The civil rights events in Derry started in 1968 and was known as “Free Derry”, this was part of the wider movement in Northern Ireland because of the discrimination against Irish Catholics. This ended in 1972, when 13 civilians were shot by British Paratroopers during an anti-interment march in the Bogside, known as Bloody Sunday, leading to a massive upsurge in violence across Northern Ireland.
The Museum of Free Derry was set up to tell the story of Free Derry from the point of view of the people most affected. The museum was opened in 2007 in a once-derelict housing block that was in the middle of the events of Bloody Sunday. Some of the main events covered in the Museum are; the civil rights era, Battle of the Bogside, Bloody Sunday and operation Motorman.
The Museum gives visitors a chance to compare the local civil rights movements to other civil rights movements and massacres across the world including; the US Civil Rights Movement, Wounded Knee, Sharpeville and Fallujah. The Museum also encourages people to recognise that the struggle for civil rights is an ongoing issue in many parts of the world and not something that is just in the past.

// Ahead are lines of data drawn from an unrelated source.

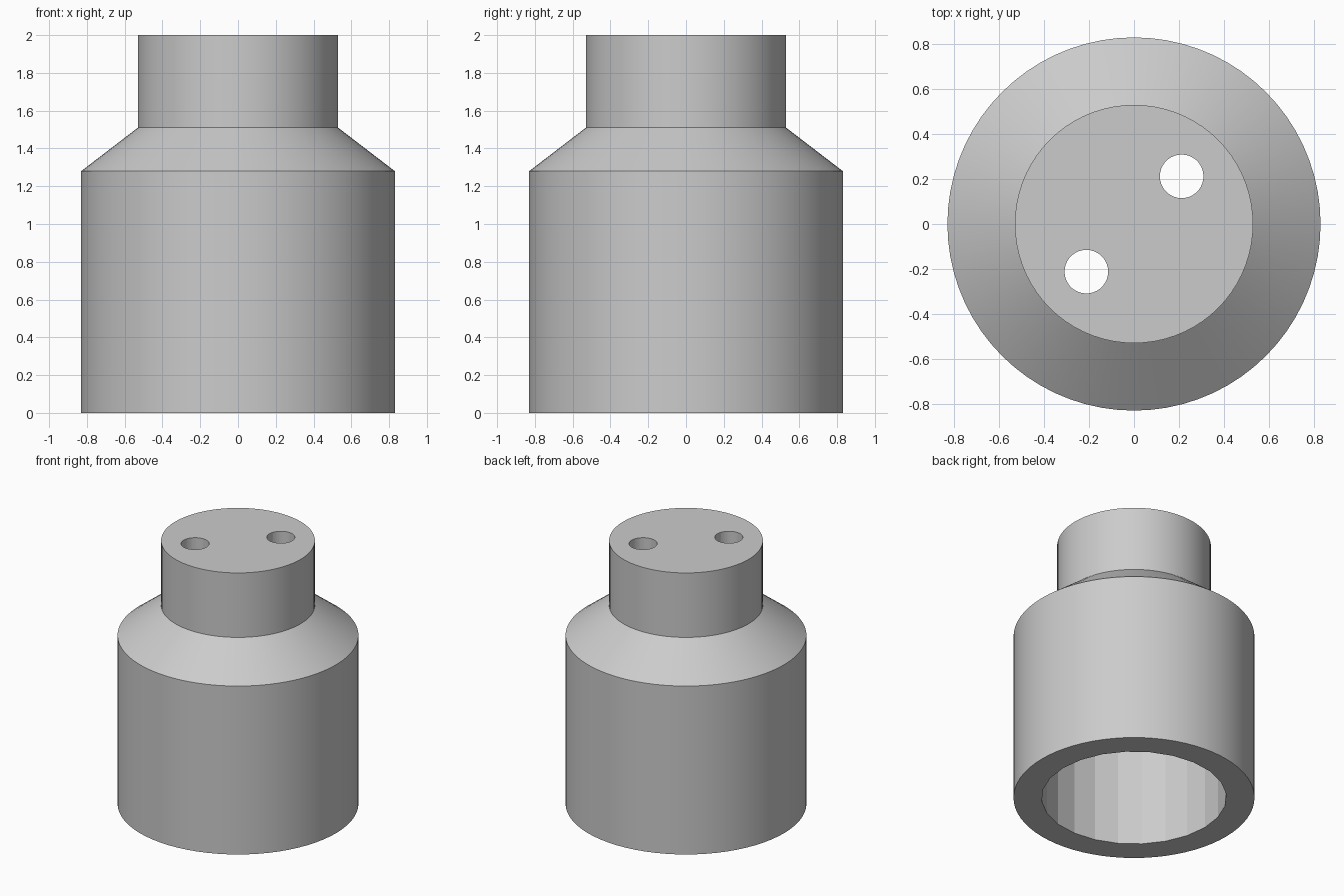
import bpy, bmesh, math
from mathutils import Matrix

if "Cube" in bpy.data.objects:
    bpy.data.objects.remove(bpy.data.objects["Cube"], do_unlink=True)

grey = bpy.data.materials.new("plain_grey")
grey.use_nodes = True
grey.diffuse_color = (0.6, 0.6, 0.6, 1)
grey.node_tree.nodes["Principled BSDF"].inputs["Base Color"].default_value = (0.6, 0.6, 0.6, 1)


def lathe(name, profile, sides, x=0, y=0):
    """Closed solid of revolution from (radius, height) points, capped at both ends."""
    bm = bmesh.new()
    rings = []
    for r, z in profile:
        ring = bmesh.ops.create_circle(bm, segments=sides, radius=r,
                                       matrix=Matrix.Translation((x, y, z)))
        rings.append(ring["verts"])
    for low, high in zip(rings, rings[1:]):
        for i in range(sides):
            j = (i + 1) % sides
            bm.faces.new((low[i], low[j], high[j], high[i]))
    bm.faces.new(rings[0])
    bm.faces.new(rings[-1])
    bmesh.ops.recalc_face_normals(bm, faces=bm.faces)
    mesh = bpy.data.meshes.new(name)
    bm.to_mesh(mesh)
    bm.free()
    mesh.materials.append(grey)
    obj = bpy.data.objects.new(name, mesh)
    bpy.context.collection.objects.link(obj)
    return obj


# Stepped body with a sloped shoulder and narrow neck
SHOULDER, NECK, TOP = 1.28, 1.51, 2.0
body = lathe("stepped_body", [(0.83, 0), (0.83, SHOULDER), (0.53, NECK), (0.53, TOP)], 72)

# Wide bore from below, and two small holes through the neck
cutters = [lathe("bore_cutter", [(0.637, -0.1), (0.637, SHOULDER)], 24)]
for side, label in ((1, "back"), (-1, "front")):
    cutters.append(lathe(label + "_hole_cutter", [(0.097, SHOULDER - 0.2), (0.097, TOP + 0.1)],
                         36, side * 0.212, side * 0.212))

bpy.context.view_layer.objects.active = body
body.select_set(True)
for cutter in cutters:
    cut = body.modifiers.new(cutter.name, "BOOLEAN")
    cut.operation = "DIFFERENCE"
    cut.solver = "EXACT"
    cut.object = cutter
    bpy.ops.object.modifier_apply(modifier=cut.name)
    bpy.data.objects.remove(cutter, do_unlink=True)

# Soft walls with crisp rims
bpy.ops.object.shade_smooth_by_angle(angle=math.radians(10))
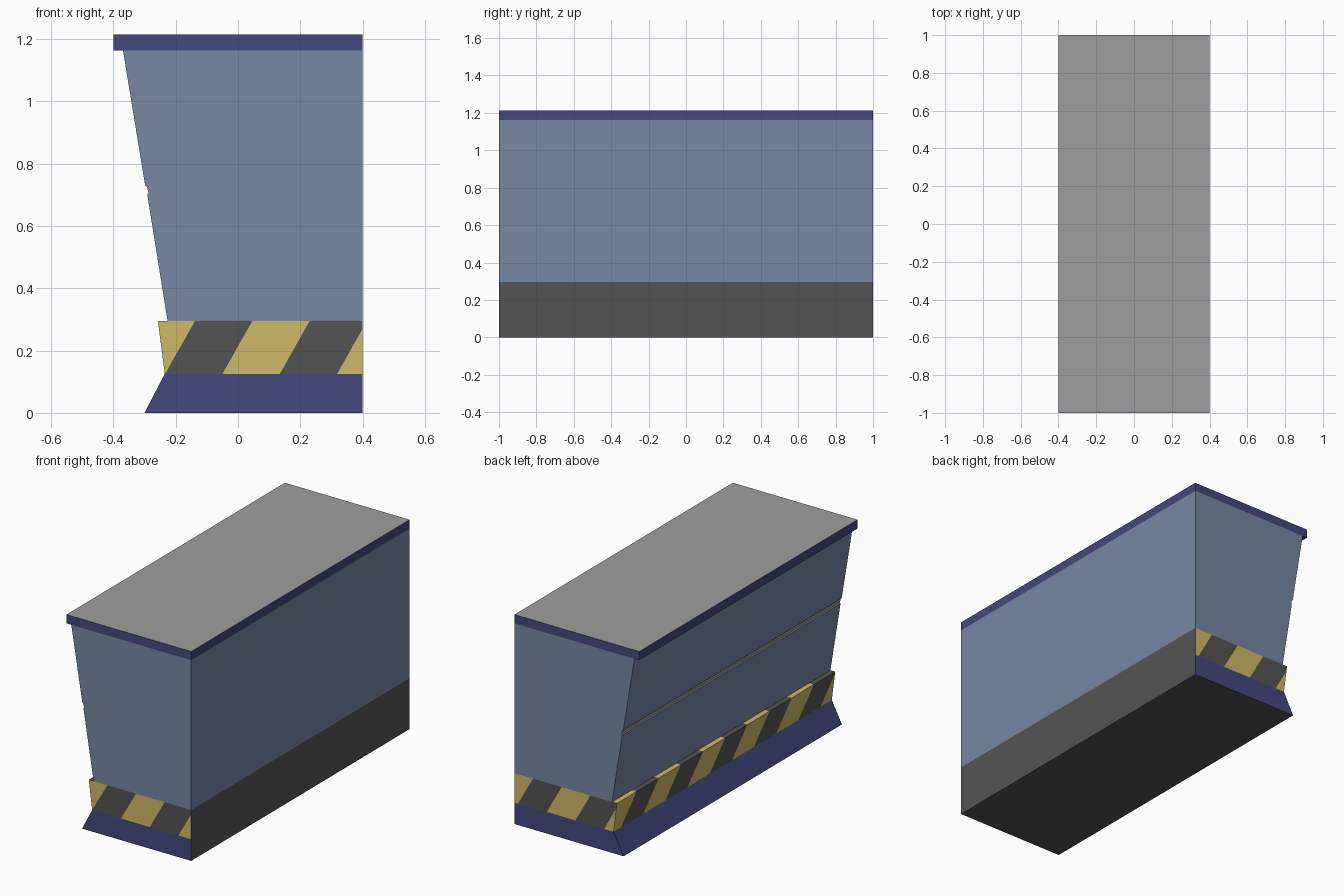
import bpy, bmesh, math
from mathutils import Vector

if "Cube" in bpy.data.objects:
    bpy.data.objects.remove(bpy.data.objects["Cube"])


def material(name, rgb):
    # sRGB 0-255 to linear viewport colour
    lin = [((c / 255 + 0.055) / 1.055) ** 2.4 for c in rgb]
    m = bpy.data.materials.new(name)
    m.diffuse_color = (*lin, 1)
    m.use_nodes = True
    m.node_tree.nodes["Principled BSDF"].inputs["Base Color"].default_value = m.diffuse_color
    return m


blue = material("slate blue", (118, 137, 163))
navy = material("navy", (67, 72, 125))
dark = material("dark grey", (84, 84, 84))
yellow = material("hazard yellow", (207, 186, 103))
grey = material("worktop grey", (158, 158, 158))


def finish(name, bm, mats):
    me = bpy.data.meshes.new(name)
    bm.to_mesh(me)
    bm.free()
    for m in mats:
        me.materials.append(m)
    ob = bpy.data.objects.new(name, me)
    bpy.context.collection.objects.link(ob)
    return ob


def prism(name, profile, mats, rule):
    """Extrude an (x, z) profile along y; rule(normal, centre) picks the material."""
    bm = bmesh.new()
    face = bm.faces.new([bm.verts.new((x, -1, z)) for x, z in profile])
    ext = bmesh.ops.extrude_face_region(bm, geom=[face])
    verts = [g for g in ext["geom"] if isinstance(g, bmesh.types.BMVert)]
    bmesh.ops.translate(bm, verts=verts, vec=(0, 2, 0))
    bmesh.ops.recalc_face_normals(bm, faces=bm.faces)
    bm.normal_update()
    for f in bm.faces:
        f.material_index = rule(f.normal, f.calc_center_median())
    return finish(name, bm, mats)


Z0, Z1, Z2, TOP = 0.125, 0.295, 1.163, 1.214

# Flared foot: navy, with a plain dark back side and underside
prism("base", [(-0.30, 0), (0.40, 0), (0.40, Z0), (-0.235, Z0)], [navy, dark],
      lambda n, c: 1 if n.x > 0.9 or n.z < -0.9 else 0)

# Leaning body with a shallow grey groove half way up
prism("body", [(-0.226, Z1), (0.40, Z1), (0.40, Z2), (-0.369, Z2),
               (-0.298, 0.73), (-0.292, 0.725), (-0.287, 0.705), (-0.291, 0.70)],
      [blue, grey], lambda n, c: 1 if c.x < -0.2 and 0.70 < c.z < 0.73 else 0)

# Worktop slab: grey on top, navy edges
prism("worktop", [(-0.40, Z2), (0.40, Z2), (0.40, TOP), (-0.40, TOP)], [navy, grey],
      lambda n, c: 1 if n.z > 0.9 else 0)

# Hazard band, with slanted stripes cut into its visible faces
band = bmesh.new()


def striped(corners, origin, u, first, width, slant):
    u, origin = Vector(u), Vector(origin)
    normal = u - Vector((0, 0, slant / (Z1 - Z0)))
    face = band.faces.new([band.verts.new(c) for c in corners])
    faces = [face]
    for k in range(12):
        geom = set(faces)
        for f in faces:
            geom.update(f.edges)
            geom.update(f.verts)
        res = bmesh.ops.bisect_plane(band, geom=list(geom), dist=1e-5,
                                     plane_co=origin + u * (first + k * width),
                                     plane_no=normal)
        faces = [g for g in res["geom"] if isinstance(g, bmesh.types.BMFace)]
    for f in faces:
        s = (f.calc_center_median() - origin).dot(normal)
        f.material_index = (math.floor((s - first) / width) + 1) % 2


LO, HI, IN, R = -0.235, -0.257, -0.224, 0.40
# front and rear ends
striped([(LO, -1, Z0), (R, -1, Z0), (R, -1, Z1), (HI, -1, Z1)],
        (HI, -1, Z0), (1, 0, 0), 0.023, 0.184, 0.096)
striped([(R, 1, Z0), (LO, 1, Z0), (HI, 1, Z1), (R, 1, Z1)],
        (R, 1, Z0), (-1, 0, 0), 0.023, 0.184, 0.096)
# long side and the ledge above it
for quad in ([(LO, 1, Z0), (LO, -1, Z0), (HI, -1, Z1), (HI, 1, Z1)],
             [(HI, 1, Z1), (HI, -1, Z1), (IN, -1, Z1), (IN, 1, Z1)]):
    striped(quad, (0, 1, Z0), (0, -1, 0), 0.07, 0.203, 0.11)
# plain dark back side
plain = band.faces.new([band.verts.new(c) for c in
                        [(R, -1, Z0), (R, 1, Z0), (R, 1, Z1), (R, -1, Z1)]])
plain.material_index = 1
finish("hazard_band", band, [yellow, dark])
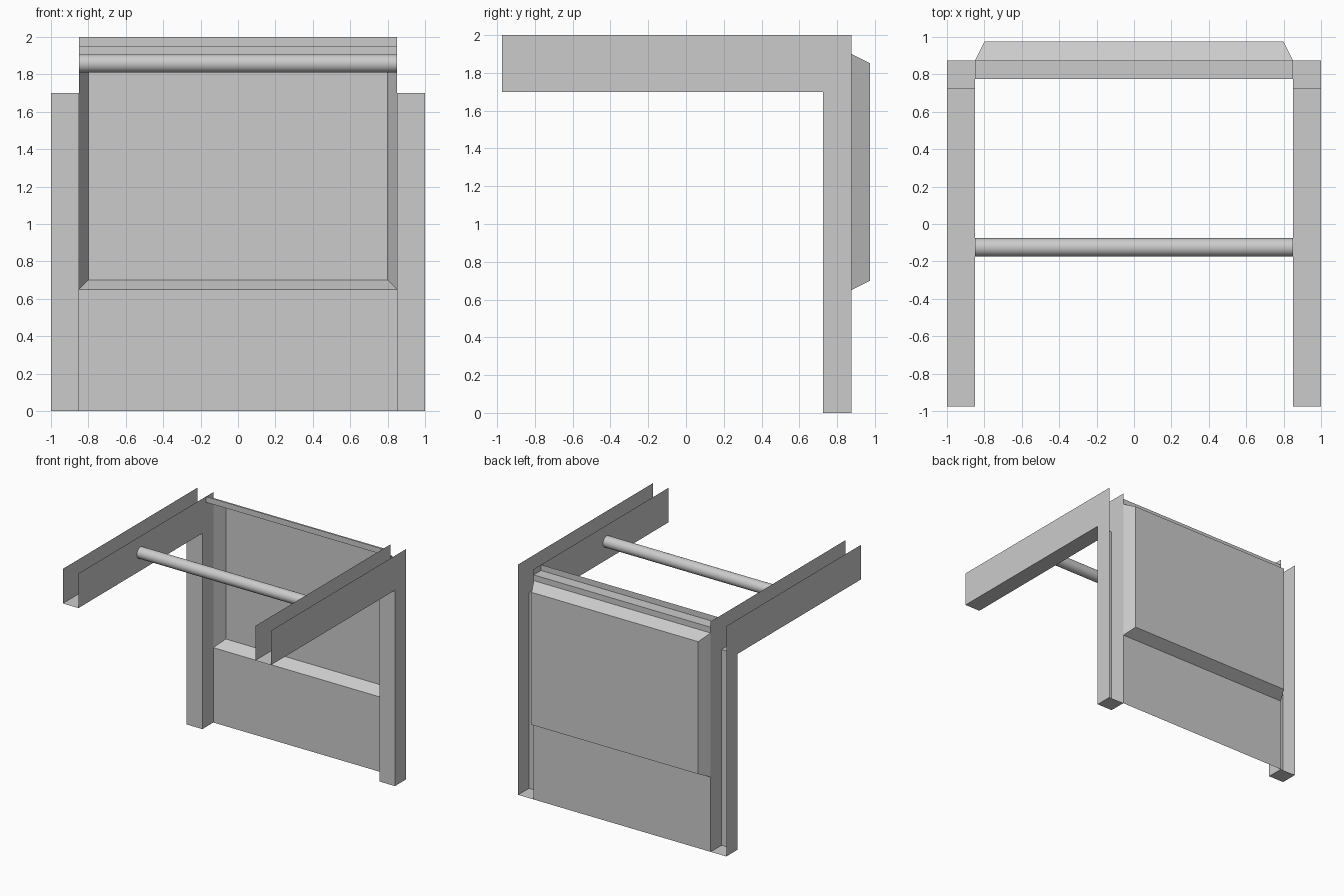
import bpy, bmesh
from math import pi
from mathutils import Matrix

if "Cube" in bpy.data.objects:
    bpy.data.objects.remove(bpy.data.objects["Cube"])

BACK = 0.975      # rearmost plane of the bulged panel; the arms reach -BACK
REAR = 0.875      # rear plane of legs and panel
IN, OUT = 0.85, 1.0


def make(name, bm):
    me = bpy.data.meshes.new(name)
    bm.to_mesh(me)
    bm.free()
    ob = bpy.data.objects.new(name, me)
    bpy.context.collection.objects.link(ob)
    return ob


def strip(bm, path, x0, x1):
    """Sweep an open (y, z) path along x; returns the two vertex rows."""
    rows = [[bm.verts.new((x, y, z)) for y, z in path] for x in (x0, x1)]
    a, b = rows
    for i in range(len(path) - 1):
        bm.faces.new((a[i], b[i], b[i + 1], a[i + 1]))
    return rows


# Side frames: L-shaped open sheet channels (arm floor, leg front, leg foot)
bm = bmesh.new()
outline = [(REAR, 2), (-BACK, 2), (-BACK, 1.7), (0.725, 1.7), (0.725, 0), (REAR, 0)]
rows = strip(bm, outline[2:], IN, OUT)
for row, x in zip(rows, (IN, OUT)):
    top = [bm.verts.new((x, y, z)) for y, z in outline[:2]]
    bm.faces.new(top + row)
bmesh.ops.recalc_face_normals(bm, faces=bm.faces)
frame = make("side_frames", bm)
mirror = frame.modifiers.new("mirror", 'MIRROR')
mirror.use_axis[0] = True

# Back panel: flat lower apron
bm = bmesh.new()
strip(bm, [(REAR, 0), (REAR, 0.65)], -IN, IN)
make("lower_panel", bm)

# Back panel: recessed pan bulging to the rear
bm = bmesh.new()
rings = []
for hx, y, z0, z1 in ((IN, REAR, 0.65, 1.9), (0.8, BACK, 0.7, 1.85)):
    rings.append([bm.verts.new((x, y, z)) for x, z in
                  ((-hx, z0), (hx, z0), (hx, z1), (-hx, z1))])
rim, floor = rings
bm.faces.new(floor[::-1])
for i in range(4):
    j = (i + 1) % 4
    bm.faces.new((rim[i], floor[i], floor[j], rim[j]))
make("recessed_panel", bm)

# Stepped ledge above the panel
bm = bmesh.new()
strip(bm, [(REAR, 1.9), (REAR, 1.95), (0.775, 1.95), (0.775, 2)], -IN, IN)
make("top_ledge", bm)

# Round cross bar between the arms
bm = bmesh.new()
bmesh.ops.create_cone(bm, cap_ends=False, segments=32, radius1=0.049, radius2=0.049,
                      depth=2 * IN,
                      matrix=Matrix.Translation((0, -0.125, 1.858)) @ Matrix.Rotation(pi / 2, 4, 'Y'))
for f in bm.faces:
    f.smooth = True
make("cross_bar", bm)
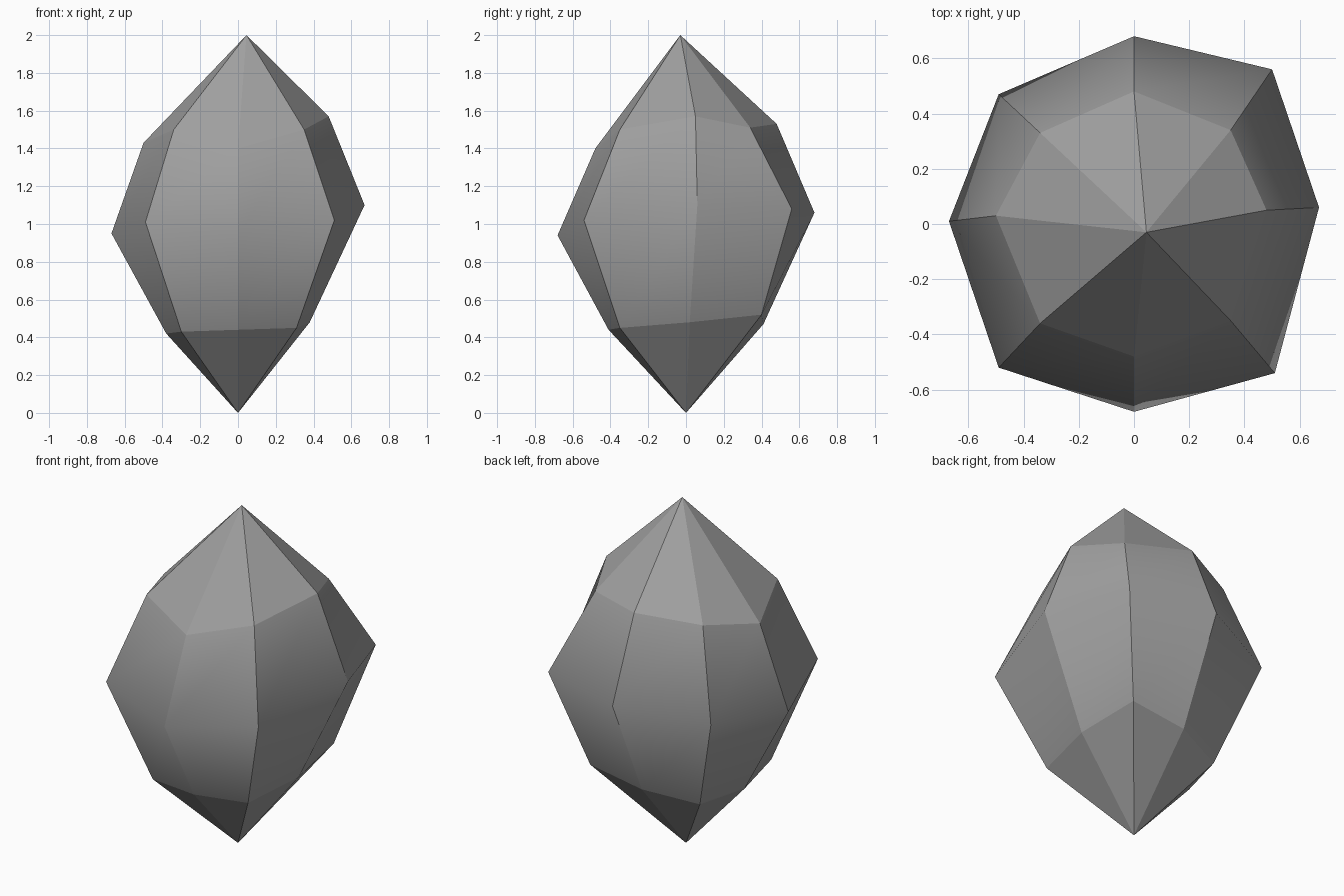
import bpy
import bmesh

default_cube = bpy.data.objects.get("Cube")
if default_cube:
    bpy.data.objects.remove(default_cube, do_unlink=True)


def make_material(name, colour):
    material = bpy.data.materials.new(name)
    material.use_nodes = True
    material.diffuse_color = colour
    material.node_tree.nodes["Principled BSDF"].inputs["Base Color"].default_value = colour
    return material


# Corners of the uneven eight-sided crystal, counter-clockwise from the +x side
lower_ring = [(.38, .02, .48), (.34, .40, .52), (0, .41, .47), (-.30, .30, .42),
              (-.38, 0, .42), (-.30, -.36, .43), (0, -.41, .44), (.31, -.35, .45)]
girdle_ring = [(.67, .06, 1.1), (.50, .56, 1.08), (0, .68, 1.06), (-.49, .47, 1),
               (-.67, .01, .95), (-.49, -.52, 1.01), (0, -.68, .94), (.51, -.54, 1.02)]
upper_ring = [(.48, .05, 1.57), (.35, .34, 1.51), (0, .48, 1.53), (-.34, .33, 1.49),
              (-.50, .03, 1.43), (-.34, -.36, 1.5), (0, -.48, 1.4), (.35, -.35, 1.5)]

bm = bmesh.new()
bottom_tip = bm.verts.new((0, 0, 0))
top_tip = bm.verts.new((.045, -.03, 2))
lower, girdle, upper = [[bm.verts.new(point) for point in ring]
                        for ring in (lower_ring, girdle_ring, upper_ring)]

# Pointed ends, with two bands of facets between them
count = len(girdle)
for i in range(count):
    j = (i + 1) % count
    bm.faces.new((bottom_tip, lower[j], lower[i]))
    bm.faces.new((lower[i], lower[j], girdle[j], girdle[i]))
    bm.faces.new((girdle[i], girdle[j], upper[j], upper[i]))
    bm.faces.new((upper[i], upper[j], top_tip))

# Smooth across the widest line only; every other edge stays crisp
girdle_verts = set(girdle)
for face in bm.faces:
    face.smooth = True
for edge in bm.edges:
    edge.smooth = all(vert in girdle_verts for vert in edge.verts)
bmesh.ops.recalc_face_normals(bm, faces=bm.faces)

mesh = bpy.data.meshes.new("crystal_stone")
bm.to_mesh(mesh)
bm.free()
mesh.materials.append(make_material("stone grey", (.35, .35, .35, 1)))
crystal = bpy.data.objects.new("crystal_stone", mesh)
bpy.context.collection.objects.link(crystal)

The Museum contains a Multimedia exhibition, including images, video, items and banners from the civil rights era. Tours are available at the Museum that cover the history of the Bogside and civil rights era. A visit to the Museum of Free Derry is a must for any visitor that has an interest in civil rights or the Troubles as some of the most significant events took place in the Bogside.